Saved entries
● ● ● ● ●

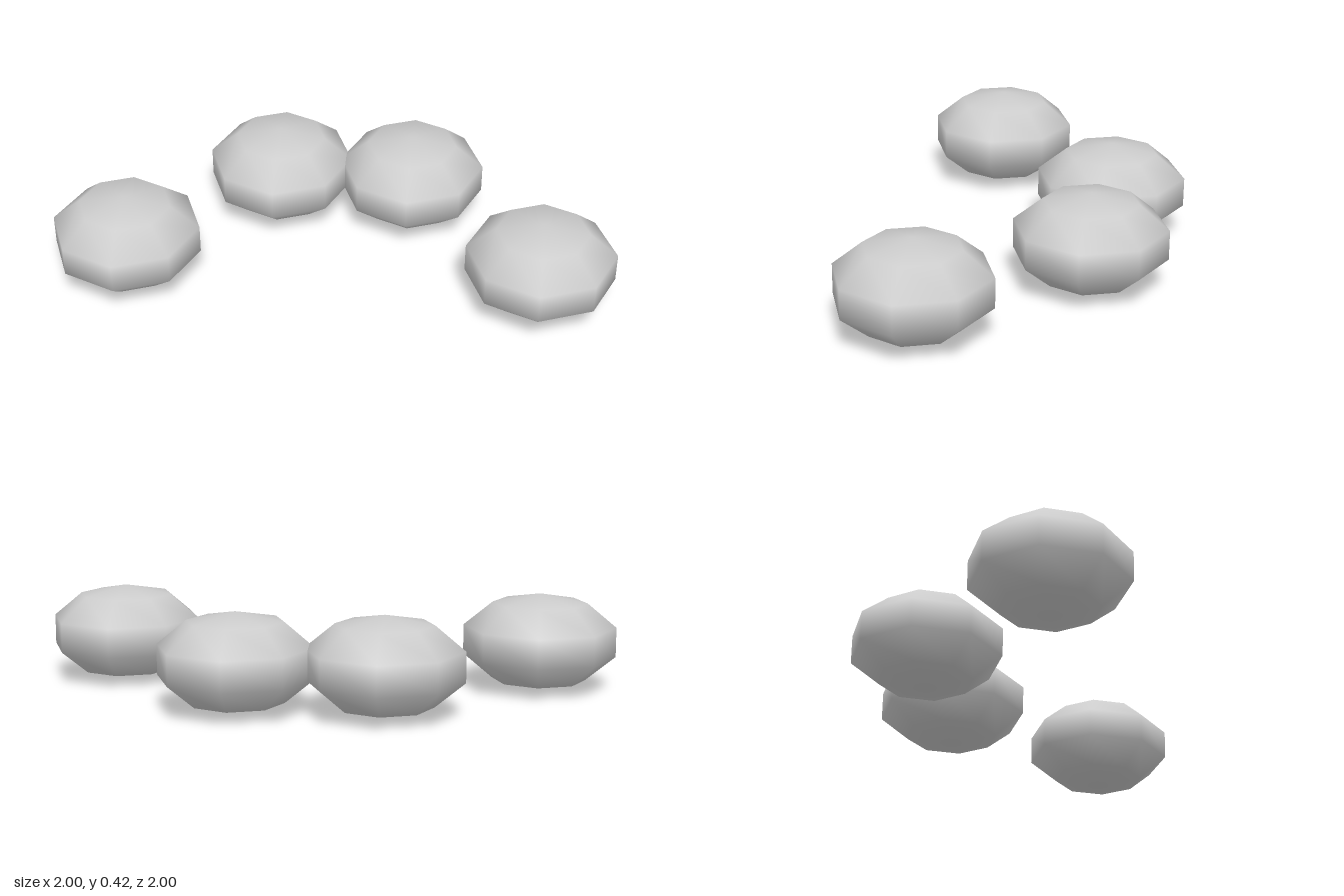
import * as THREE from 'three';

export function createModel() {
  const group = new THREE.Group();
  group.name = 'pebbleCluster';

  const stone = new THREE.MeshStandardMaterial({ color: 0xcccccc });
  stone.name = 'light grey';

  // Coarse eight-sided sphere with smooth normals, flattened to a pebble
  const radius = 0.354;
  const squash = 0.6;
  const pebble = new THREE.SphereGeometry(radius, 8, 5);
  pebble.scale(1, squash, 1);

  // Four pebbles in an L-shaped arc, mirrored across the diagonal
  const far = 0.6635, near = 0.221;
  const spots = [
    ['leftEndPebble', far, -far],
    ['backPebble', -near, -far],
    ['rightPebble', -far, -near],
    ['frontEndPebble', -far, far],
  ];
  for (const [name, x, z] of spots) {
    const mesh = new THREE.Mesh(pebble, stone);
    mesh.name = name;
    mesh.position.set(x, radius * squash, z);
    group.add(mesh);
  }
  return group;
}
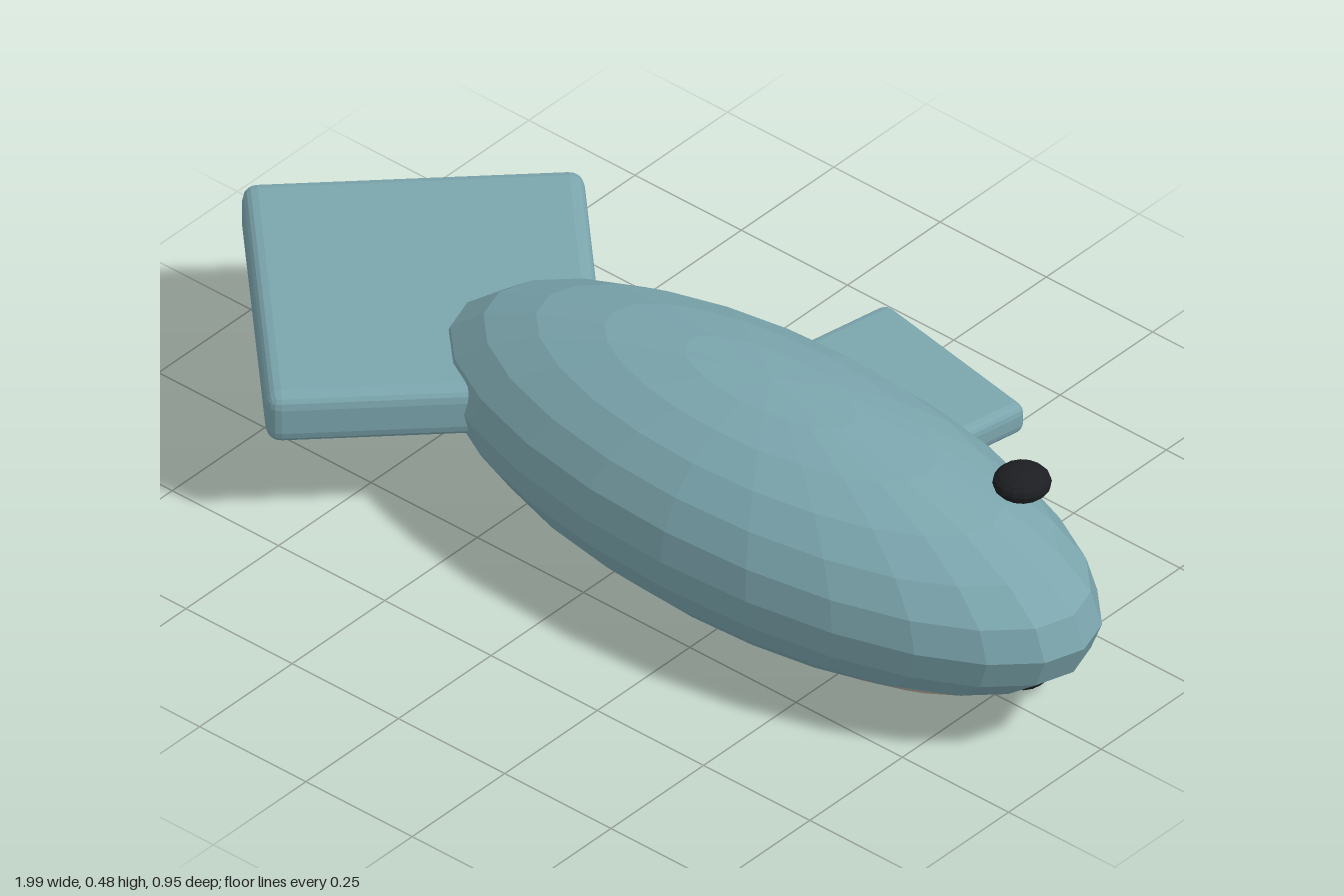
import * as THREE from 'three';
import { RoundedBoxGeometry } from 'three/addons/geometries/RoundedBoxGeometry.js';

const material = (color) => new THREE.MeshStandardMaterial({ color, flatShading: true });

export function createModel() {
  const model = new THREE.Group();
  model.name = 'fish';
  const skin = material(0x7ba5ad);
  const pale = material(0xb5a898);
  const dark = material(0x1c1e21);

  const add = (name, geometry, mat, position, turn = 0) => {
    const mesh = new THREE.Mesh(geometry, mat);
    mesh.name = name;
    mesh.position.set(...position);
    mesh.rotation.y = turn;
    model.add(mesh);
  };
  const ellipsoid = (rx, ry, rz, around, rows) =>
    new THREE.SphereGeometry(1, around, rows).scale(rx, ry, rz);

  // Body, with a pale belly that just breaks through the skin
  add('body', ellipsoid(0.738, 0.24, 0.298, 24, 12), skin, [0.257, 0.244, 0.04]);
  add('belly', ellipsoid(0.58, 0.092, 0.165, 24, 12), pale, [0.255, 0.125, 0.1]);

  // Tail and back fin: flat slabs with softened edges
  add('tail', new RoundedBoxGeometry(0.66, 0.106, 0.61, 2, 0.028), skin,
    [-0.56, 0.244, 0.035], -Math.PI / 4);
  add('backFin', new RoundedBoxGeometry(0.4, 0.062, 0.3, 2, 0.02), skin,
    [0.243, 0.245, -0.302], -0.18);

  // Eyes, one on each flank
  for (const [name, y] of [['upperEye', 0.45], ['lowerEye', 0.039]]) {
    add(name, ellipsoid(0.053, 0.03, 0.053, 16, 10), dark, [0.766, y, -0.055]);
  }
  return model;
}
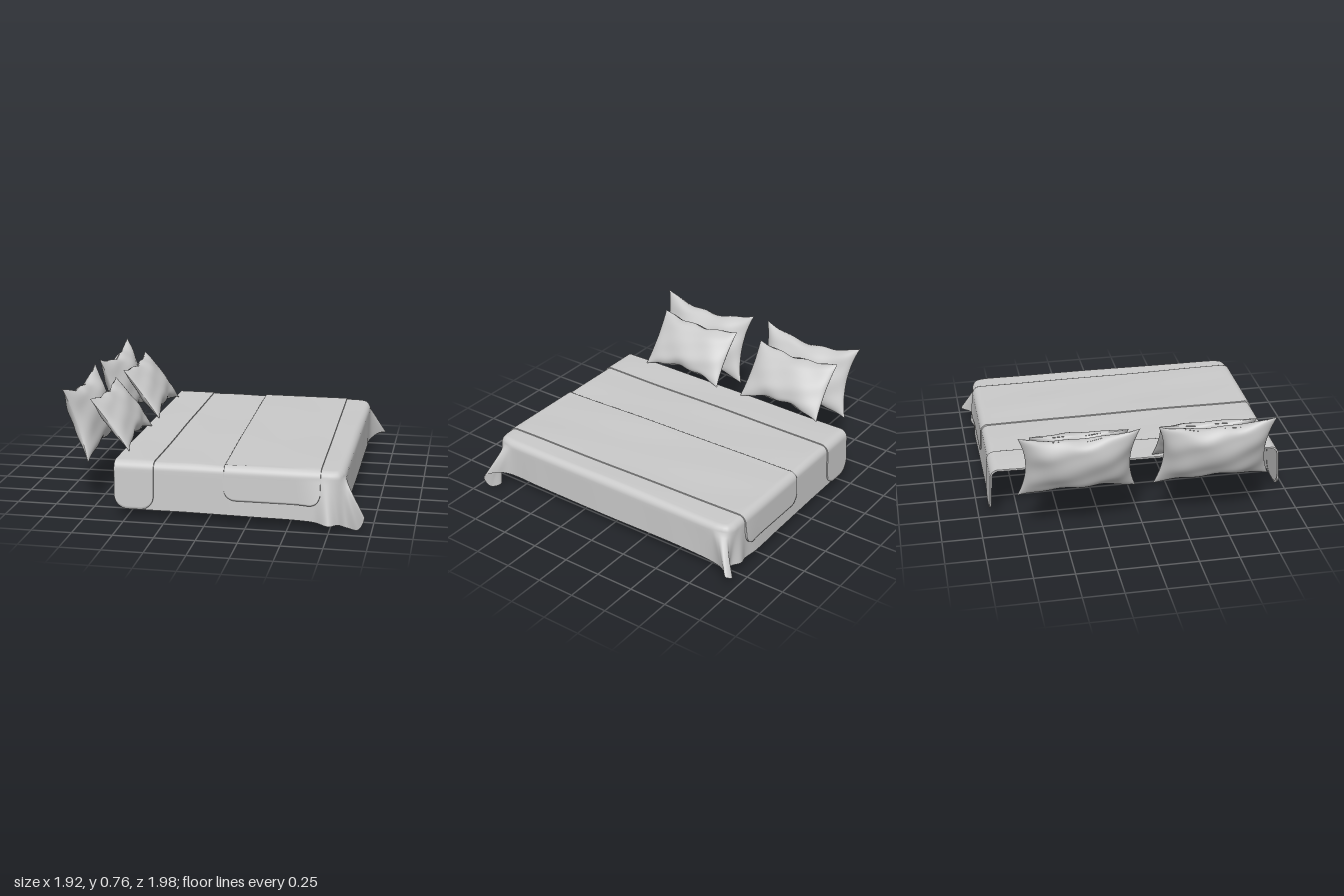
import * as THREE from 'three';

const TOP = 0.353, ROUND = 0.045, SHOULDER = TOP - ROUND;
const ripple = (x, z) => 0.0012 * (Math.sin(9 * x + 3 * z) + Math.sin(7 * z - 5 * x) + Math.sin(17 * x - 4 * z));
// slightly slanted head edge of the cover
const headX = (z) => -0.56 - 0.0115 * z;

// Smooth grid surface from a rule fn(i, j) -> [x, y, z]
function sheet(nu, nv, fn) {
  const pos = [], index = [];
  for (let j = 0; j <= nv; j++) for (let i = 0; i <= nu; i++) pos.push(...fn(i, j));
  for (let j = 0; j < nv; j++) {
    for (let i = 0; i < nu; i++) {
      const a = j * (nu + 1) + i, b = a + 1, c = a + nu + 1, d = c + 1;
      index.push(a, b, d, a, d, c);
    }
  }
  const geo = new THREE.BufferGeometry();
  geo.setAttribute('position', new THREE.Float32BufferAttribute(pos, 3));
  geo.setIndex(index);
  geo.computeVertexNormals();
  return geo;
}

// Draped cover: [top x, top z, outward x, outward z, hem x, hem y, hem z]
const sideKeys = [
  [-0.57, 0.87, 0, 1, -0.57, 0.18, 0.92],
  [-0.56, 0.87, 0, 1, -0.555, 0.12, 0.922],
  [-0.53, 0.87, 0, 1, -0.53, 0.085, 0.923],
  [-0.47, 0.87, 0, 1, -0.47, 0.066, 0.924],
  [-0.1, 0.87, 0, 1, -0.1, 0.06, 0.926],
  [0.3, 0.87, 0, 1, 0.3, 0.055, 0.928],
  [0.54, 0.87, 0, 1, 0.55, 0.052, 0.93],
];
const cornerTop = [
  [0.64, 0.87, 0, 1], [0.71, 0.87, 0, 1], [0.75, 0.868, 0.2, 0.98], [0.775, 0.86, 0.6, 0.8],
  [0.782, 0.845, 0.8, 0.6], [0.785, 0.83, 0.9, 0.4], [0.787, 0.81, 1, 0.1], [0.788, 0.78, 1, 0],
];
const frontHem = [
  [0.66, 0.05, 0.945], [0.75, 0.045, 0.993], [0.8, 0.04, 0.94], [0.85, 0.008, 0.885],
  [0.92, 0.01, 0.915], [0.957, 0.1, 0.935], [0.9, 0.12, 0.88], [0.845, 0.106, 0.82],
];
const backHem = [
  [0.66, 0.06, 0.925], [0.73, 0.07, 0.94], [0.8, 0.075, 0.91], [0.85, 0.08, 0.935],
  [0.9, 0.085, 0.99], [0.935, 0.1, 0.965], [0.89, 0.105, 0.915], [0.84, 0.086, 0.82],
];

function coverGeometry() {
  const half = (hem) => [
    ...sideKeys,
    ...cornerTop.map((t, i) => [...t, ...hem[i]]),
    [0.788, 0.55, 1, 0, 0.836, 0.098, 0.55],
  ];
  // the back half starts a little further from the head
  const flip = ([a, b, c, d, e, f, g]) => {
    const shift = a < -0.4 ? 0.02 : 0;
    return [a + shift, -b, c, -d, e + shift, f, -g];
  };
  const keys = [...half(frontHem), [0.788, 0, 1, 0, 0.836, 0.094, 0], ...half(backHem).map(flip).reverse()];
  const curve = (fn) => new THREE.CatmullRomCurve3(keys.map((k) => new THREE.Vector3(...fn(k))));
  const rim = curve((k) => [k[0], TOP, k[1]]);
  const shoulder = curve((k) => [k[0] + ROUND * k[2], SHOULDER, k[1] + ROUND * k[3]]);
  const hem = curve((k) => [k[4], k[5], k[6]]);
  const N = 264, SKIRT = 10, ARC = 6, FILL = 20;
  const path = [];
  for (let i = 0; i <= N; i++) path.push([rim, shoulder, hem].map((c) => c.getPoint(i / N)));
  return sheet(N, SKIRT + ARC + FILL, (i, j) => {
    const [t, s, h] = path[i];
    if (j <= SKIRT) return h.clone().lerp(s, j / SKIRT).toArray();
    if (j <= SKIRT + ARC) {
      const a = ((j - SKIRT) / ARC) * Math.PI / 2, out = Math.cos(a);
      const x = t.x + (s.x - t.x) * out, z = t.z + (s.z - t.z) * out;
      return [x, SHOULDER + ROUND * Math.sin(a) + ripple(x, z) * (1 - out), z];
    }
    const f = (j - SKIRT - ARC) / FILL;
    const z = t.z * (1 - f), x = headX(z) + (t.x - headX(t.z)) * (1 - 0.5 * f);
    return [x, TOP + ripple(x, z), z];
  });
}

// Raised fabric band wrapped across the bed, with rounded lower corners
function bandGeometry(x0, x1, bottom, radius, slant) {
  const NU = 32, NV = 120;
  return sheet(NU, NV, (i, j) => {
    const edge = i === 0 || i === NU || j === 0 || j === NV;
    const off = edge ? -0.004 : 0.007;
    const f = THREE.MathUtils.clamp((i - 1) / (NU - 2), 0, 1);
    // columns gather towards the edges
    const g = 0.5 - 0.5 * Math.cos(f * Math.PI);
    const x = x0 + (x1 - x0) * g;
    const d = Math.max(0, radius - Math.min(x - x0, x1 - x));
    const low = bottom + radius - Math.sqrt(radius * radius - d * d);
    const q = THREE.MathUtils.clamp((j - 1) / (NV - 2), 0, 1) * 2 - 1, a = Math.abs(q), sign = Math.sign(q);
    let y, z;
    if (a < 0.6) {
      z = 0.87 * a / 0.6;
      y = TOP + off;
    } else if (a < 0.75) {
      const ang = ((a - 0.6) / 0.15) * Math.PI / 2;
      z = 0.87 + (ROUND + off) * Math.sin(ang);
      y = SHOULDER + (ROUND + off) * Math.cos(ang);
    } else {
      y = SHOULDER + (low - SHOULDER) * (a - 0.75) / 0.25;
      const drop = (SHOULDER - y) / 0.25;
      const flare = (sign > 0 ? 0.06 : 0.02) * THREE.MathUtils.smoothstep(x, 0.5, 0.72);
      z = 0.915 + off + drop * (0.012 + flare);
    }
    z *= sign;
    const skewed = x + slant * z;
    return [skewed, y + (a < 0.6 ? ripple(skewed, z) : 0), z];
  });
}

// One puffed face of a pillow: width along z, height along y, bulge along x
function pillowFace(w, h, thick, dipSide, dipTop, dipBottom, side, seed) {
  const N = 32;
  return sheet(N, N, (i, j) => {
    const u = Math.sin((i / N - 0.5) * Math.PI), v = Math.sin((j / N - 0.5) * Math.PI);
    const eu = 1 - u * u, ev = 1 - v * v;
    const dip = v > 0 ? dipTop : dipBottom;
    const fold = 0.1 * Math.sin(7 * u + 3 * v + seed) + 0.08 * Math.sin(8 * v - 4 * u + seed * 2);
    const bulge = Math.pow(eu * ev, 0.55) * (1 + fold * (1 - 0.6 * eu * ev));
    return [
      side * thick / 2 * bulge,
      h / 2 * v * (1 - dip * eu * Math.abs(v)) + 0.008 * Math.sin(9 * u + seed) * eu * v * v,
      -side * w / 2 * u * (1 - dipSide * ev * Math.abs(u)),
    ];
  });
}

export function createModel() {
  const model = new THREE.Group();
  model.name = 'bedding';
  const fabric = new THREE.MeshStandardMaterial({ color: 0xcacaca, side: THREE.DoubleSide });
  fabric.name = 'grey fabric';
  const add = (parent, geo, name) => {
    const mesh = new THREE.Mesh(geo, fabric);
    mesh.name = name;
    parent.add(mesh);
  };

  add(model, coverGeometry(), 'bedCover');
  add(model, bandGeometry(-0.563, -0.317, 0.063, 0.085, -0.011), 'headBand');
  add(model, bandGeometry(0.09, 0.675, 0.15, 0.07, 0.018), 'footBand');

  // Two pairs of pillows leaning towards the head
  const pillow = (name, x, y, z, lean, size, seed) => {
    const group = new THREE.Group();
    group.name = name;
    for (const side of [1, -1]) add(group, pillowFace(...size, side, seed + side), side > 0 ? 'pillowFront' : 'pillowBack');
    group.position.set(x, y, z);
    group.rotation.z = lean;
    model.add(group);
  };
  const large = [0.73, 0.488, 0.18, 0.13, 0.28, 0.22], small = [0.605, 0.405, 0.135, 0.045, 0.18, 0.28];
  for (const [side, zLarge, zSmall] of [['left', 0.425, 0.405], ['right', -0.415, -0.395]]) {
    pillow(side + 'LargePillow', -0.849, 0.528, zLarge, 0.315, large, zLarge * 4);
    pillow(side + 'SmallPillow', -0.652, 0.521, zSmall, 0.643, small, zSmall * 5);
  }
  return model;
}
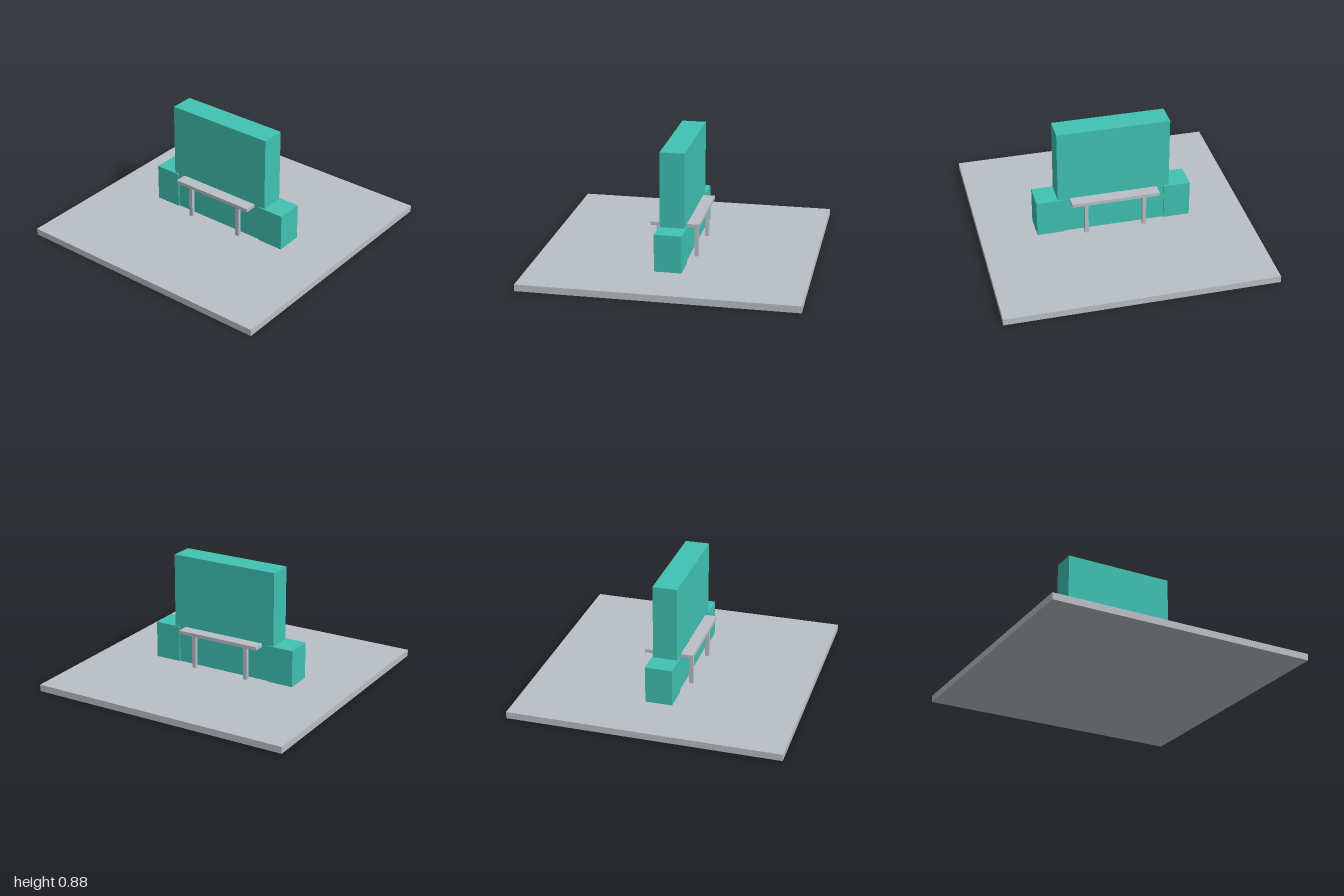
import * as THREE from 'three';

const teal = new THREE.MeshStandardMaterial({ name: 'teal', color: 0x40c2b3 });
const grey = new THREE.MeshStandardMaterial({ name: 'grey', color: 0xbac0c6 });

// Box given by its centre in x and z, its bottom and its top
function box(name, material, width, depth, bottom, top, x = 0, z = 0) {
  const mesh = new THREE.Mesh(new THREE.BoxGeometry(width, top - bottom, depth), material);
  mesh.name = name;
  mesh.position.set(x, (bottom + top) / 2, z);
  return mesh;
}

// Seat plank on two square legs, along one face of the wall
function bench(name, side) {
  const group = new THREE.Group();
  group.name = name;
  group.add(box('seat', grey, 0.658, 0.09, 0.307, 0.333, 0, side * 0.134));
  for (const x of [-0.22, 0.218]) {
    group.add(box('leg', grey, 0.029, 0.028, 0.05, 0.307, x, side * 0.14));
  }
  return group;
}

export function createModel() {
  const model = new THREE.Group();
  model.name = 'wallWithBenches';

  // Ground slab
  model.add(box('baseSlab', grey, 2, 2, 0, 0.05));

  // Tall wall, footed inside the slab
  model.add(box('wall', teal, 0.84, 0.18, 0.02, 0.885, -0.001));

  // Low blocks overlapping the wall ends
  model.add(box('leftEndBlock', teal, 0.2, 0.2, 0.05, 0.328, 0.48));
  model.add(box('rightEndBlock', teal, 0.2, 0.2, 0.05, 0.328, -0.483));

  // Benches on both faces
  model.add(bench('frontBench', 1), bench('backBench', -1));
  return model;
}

● ● ● ● ●

Go through the entries and copy every line that has "ripple".

const ripple = (x, z) => 0.0012 * (Math.sin(9 * x + 3 * z) + Math.sin(7 * z - 5 * x) + Math.sin(17 * x - 4 * z));
      return [x, SHOULDER + ROUND * Math.sin(a) + ripple(x, z) * (1 - out), z];
    return [x, TOP + ripple(x, z), z];
    return [skewed, y + (a < 0.6 ? ripple(skewed, z) : 0), z];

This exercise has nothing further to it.